Imagine that you are out in a grocery store with your shopping list of healthy foods, with the aim of losing a few pounds. Explicitly knowing this, have you ever wondered how all of a sudden you’ve ended up browsing the candy or chocolate aisle? After all, it’s not a very rational thing to do… There’s an explanation for all this, recent advances within the field of decision neuroscience have allowed for an improved understanding of how we as individuals (and as consumers) make decisions.
While traditional economic theorists are still quite sceptical —not being too happy with anything that questions their foundations of rationality— these new advances seem to suggest that we as humans do not purely rely on conscious deliberation.
Many non-conscious factors also contribute to and influence our choices or way of thinking; such as subliminal triggers in the environment or priming. While not the most academic, Michael Shermer provides some solid evidence in this example from his TED talk:

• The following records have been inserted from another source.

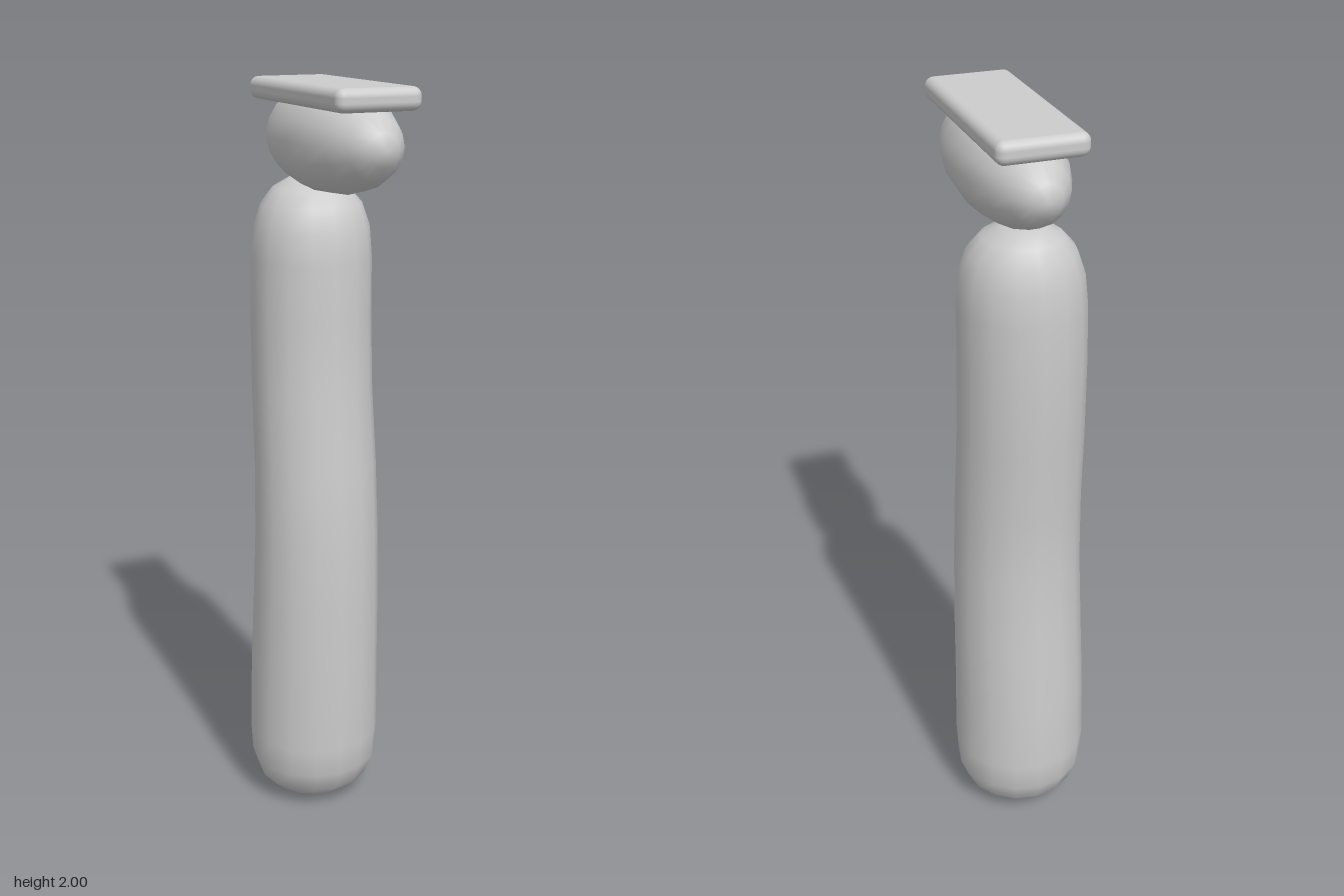
import * as THREE from 'three';
import { RoundedBoxGeometry } from 'three/addons/geometries/RoundedBoxGeometry.js';

const SIDES = 16;

// Smooth closed skin over elliptical sections [y, centreX, centreZ, radiusX, radiusZ]
function loft(sections) {
  const points = [];
  const index = [];
  for (const [y, cx, cz, rx, rz] of sections) {
    for (let i = 0; i < SIDES; i++) {
      const a = (i / SIDES) * Math.PI * 2;
      points.push(cx + rx * Math.sin(a), y, cz + rz * Math.cos(a));
    }
  }
  for (let r = 0; r < sections.length - 1; r++) {
    for (let i = 0; i < SIDES; i++) {
      const j = (i + 1) % SIDES;
      const a = r * SIDES + i, b = r * SIDES + j;
      const c = a + SIDES, d = b + SIDES;
      index.push(a, b, d, a, d, c);
    }
  }
  // End caps as fans around a centre point
  const last = (sections.length - 1) * SIDES;
  const bottom = points.length / 3;
  const first = sections[0], top = sections[sections.length - 1];
  points.push(first[1], first[0] - 0.004, first[2]);
  points.push(top[1], top[0] + 0.003, top[2]);
  for (let i = 0; i < SIDES; i++) {
    const j = (i + 1) % SIDES;
    index.push(bottom, j, i, bottom + 1, last + i, last + j);
  }
  const geometry = new THREE.BufferGeometry();
  geometry.setAttribute('position', new THREE.Float32BufferAttribute(points, 3));
  geometry.setIndex(index);
  geometry.computeVertexNormals();
  return geometry;
}

export function createModel() {
  const model = new THREE.Group();
  model.name = 'razor';
  const grey = new THREE.MeshStandardMaterial({ color: 0xcccccc });
  grey.name = 'light grey';

  const add = (name, geometry, x = 0, y = 0, z = 0) => {
    const mesh = new THREE.Mesh(geometry, grey);
    mesh.name = name;
    mesh.position.set(x, y, z);
    model.add(mesh);
    return mesh;
  };

  // Gently S-curved handle with rounded ends
  add('handle', loft([
    [0.006, 0, -0.1, 0.06, 0.06],
    [0.025, 0, -0.1, 0.115, 0.11],
    [0.06, 0, -0.1, 0.155, 0.15],
    [0.12, 0, -0.1, 0.177, 0.175],
    [0.2, 0, -0.1, 0.181, 0.182],
    [0.4, 0, -0.095, 0.178, 0.178],
    [0.6, 0.002, -0.088, 0.174, 0.172],
    [0.8, 0.003, -0.083, 0.169, 0.165],
    [1.0, 0.004, -0.092, 0.165, 0.161],
    [1.2, 0.005, -0.113, 0.162, 0.158],
    [1.4, 0.006, -0.122, 0.16, 0.159],
    [1.55, 0.008, -0.123, 0.159, 0.157],
    [1.63, 0.01, -0.125, 0.152, 0.15],
    [1.69, 0.011, -0.128, 0.132, 0.131],
    [1.73, 0.012, -0.135, 0.098, 0.1],
    [1.752, 0.012, -0.145, 0.05, 0.06],
  ]));

  // Egg-shaped neck, long axis front to back
  const neck = new THREE.SphereGeometry(1, 16, 10);
  neck.rotateX(Math.PI / 2);
  neck.scale(0.127, 0.131, 0.3);
  add('headBody', neck, 0.01, 1.861, 0);

  // Flat plate with bevelled edges on top
  add('headPlate', new RoundedBoxGeometry(0.222, 0.056, 0.546, 3, 0.022), 0.011, 1.972, -0.005);

  return model;
}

So how do we avoid non-conscious decision influence? Since decision-making includes non-conscious elements— it is unlikely that consumers can accurately account for them if a company was to walk up to them and ask. Methods used widely within Neuromarketing for example bring a possibility to measure the metrics that could otherwise not be accessed by simply asking people due to lack of introspective access.
To really get an understanding of what is happening in the brain, we need to supplement traditional methods such as surveys and questionnaires with someneuroscience research tools.
Using technologies such as eye-tracking, facial expression analysis, EEG among others allow for the possibility to better understand attention, arousal and cognitive workload.